- Stored data:
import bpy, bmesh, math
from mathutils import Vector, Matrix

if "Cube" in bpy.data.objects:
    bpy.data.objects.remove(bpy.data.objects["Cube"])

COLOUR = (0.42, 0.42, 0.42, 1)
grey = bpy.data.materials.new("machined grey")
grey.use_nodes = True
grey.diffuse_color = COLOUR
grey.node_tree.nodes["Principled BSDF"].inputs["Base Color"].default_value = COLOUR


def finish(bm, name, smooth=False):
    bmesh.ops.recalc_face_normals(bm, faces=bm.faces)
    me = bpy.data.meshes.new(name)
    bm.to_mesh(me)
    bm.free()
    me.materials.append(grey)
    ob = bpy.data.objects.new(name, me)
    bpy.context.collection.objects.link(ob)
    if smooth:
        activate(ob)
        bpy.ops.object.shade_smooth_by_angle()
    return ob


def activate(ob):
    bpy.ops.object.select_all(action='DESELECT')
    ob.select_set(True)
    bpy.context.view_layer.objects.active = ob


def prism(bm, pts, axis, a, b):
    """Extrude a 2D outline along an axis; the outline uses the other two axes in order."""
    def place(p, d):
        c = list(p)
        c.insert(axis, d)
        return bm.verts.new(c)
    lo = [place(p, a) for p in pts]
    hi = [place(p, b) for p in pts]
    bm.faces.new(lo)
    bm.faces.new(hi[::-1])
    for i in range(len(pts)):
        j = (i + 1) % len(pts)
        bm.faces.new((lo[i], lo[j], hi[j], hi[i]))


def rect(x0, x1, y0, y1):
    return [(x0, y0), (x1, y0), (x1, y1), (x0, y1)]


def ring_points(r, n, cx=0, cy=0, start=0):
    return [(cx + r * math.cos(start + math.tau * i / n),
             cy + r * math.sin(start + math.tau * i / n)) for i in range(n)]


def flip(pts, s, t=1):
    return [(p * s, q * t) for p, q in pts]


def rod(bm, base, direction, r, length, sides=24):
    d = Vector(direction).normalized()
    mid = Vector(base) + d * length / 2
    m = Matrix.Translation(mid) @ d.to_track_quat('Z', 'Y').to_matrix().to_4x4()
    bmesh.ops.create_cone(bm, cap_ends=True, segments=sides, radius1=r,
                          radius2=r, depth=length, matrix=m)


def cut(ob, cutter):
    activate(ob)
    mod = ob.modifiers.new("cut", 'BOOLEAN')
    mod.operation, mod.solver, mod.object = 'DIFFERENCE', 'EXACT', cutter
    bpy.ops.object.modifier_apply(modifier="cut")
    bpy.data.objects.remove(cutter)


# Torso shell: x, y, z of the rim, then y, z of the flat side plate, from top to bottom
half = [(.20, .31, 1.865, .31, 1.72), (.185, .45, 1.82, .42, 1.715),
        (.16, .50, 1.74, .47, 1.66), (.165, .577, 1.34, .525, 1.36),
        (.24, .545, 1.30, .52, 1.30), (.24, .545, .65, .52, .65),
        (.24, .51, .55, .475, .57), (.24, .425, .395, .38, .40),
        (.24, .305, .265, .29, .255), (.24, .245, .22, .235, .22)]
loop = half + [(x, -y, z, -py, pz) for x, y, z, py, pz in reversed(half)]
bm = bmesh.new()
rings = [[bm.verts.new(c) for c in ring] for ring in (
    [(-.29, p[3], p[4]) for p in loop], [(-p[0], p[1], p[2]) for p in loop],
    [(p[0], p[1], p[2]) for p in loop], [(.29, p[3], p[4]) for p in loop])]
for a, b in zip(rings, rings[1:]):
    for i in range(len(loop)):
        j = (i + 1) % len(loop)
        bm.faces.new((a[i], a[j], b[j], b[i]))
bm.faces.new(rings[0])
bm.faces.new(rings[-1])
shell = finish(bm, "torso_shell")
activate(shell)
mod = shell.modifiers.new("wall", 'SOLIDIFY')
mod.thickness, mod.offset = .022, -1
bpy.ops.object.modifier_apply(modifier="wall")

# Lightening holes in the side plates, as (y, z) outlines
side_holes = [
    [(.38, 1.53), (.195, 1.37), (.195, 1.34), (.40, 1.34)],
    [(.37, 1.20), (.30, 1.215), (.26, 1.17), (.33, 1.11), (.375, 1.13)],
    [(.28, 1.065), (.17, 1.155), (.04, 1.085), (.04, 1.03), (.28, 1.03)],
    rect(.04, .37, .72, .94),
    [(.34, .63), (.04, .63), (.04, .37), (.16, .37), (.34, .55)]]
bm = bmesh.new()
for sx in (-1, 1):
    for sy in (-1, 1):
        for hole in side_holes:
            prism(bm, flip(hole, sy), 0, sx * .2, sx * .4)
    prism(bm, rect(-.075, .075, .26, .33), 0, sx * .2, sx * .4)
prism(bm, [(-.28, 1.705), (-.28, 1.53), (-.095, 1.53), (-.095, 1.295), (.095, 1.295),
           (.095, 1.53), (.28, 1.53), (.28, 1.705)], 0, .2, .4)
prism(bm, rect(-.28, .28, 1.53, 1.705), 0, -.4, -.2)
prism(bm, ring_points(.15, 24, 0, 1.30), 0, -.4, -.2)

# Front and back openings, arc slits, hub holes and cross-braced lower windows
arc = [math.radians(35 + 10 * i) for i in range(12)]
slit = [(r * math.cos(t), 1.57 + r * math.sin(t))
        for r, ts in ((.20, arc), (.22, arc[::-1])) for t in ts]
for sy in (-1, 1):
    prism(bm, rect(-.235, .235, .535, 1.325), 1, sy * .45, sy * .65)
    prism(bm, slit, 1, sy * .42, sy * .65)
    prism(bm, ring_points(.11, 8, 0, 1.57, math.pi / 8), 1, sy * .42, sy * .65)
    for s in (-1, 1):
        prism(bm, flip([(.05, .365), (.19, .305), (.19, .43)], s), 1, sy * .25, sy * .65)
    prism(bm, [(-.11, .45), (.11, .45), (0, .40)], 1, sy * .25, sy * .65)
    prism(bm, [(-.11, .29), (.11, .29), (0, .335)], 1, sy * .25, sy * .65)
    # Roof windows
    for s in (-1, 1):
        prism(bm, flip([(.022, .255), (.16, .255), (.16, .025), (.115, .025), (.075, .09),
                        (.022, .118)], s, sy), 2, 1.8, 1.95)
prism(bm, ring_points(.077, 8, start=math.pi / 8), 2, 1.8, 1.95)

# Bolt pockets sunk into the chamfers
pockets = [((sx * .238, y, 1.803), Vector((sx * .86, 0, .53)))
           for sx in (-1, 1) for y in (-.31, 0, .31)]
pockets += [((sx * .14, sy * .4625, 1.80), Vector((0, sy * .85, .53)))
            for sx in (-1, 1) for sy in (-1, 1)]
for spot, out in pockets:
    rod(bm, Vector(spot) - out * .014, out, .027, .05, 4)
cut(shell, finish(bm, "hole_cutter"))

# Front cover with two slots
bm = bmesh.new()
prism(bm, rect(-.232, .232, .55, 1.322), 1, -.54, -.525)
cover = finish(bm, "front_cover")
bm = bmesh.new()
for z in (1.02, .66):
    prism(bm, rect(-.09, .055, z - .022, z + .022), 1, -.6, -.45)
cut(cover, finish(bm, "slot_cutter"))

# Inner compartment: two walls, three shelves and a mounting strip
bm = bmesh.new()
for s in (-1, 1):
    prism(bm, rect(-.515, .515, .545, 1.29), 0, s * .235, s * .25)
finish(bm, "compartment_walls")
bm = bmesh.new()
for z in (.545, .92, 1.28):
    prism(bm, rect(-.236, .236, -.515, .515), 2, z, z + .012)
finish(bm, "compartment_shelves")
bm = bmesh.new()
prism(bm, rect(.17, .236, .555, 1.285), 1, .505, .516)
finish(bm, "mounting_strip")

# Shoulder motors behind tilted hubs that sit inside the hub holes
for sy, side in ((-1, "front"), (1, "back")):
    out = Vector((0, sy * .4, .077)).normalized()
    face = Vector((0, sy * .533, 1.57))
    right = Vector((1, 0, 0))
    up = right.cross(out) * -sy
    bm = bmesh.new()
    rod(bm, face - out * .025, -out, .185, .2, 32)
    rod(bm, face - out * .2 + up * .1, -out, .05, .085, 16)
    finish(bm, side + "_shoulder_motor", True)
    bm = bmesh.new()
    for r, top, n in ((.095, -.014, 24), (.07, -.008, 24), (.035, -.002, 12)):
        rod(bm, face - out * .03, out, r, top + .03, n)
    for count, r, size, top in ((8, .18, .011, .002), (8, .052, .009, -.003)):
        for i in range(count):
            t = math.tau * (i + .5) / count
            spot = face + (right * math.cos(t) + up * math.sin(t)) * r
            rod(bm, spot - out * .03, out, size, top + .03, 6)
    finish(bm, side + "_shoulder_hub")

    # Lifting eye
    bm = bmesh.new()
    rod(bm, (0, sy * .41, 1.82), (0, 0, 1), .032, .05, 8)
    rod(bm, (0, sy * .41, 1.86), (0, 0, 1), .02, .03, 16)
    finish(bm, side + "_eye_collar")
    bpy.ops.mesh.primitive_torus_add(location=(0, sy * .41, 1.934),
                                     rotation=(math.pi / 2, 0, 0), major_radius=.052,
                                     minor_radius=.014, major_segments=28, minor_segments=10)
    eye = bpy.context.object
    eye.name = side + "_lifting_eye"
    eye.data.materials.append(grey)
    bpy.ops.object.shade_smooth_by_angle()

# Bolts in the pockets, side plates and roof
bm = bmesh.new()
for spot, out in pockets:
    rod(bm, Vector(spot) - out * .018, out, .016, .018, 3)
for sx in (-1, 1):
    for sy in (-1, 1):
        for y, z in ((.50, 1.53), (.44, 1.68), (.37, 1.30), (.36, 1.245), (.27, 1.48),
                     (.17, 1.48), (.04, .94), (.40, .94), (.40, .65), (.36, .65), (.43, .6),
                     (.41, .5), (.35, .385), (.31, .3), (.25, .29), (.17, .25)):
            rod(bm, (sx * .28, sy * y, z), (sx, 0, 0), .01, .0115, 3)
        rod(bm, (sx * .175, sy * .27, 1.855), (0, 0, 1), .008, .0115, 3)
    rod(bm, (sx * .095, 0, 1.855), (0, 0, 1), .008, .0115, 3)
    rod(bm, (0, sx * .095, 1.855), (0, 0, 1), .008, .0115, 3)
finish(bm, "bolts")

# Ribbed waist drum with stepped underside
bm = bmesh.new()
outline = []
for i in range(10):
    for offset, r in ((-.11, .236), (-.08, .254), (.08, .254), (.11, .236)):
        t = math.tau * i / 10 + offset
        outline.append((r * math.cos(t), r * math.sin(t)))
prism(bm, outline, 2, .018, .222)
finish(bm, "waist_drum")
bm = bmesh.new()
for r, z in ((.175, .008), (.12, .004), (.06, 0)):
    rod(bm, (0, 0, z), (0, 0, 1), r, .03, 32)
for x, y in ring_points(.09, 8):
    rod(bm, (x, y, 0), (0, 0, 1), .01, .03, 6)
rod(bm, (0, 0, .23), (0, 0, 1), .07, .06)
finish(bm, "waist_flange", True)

- REQUIRED ACTION:
State how many lines of the entries include the word "back", giving that number by itself.

- SOLUTION TO THIS TASK:
2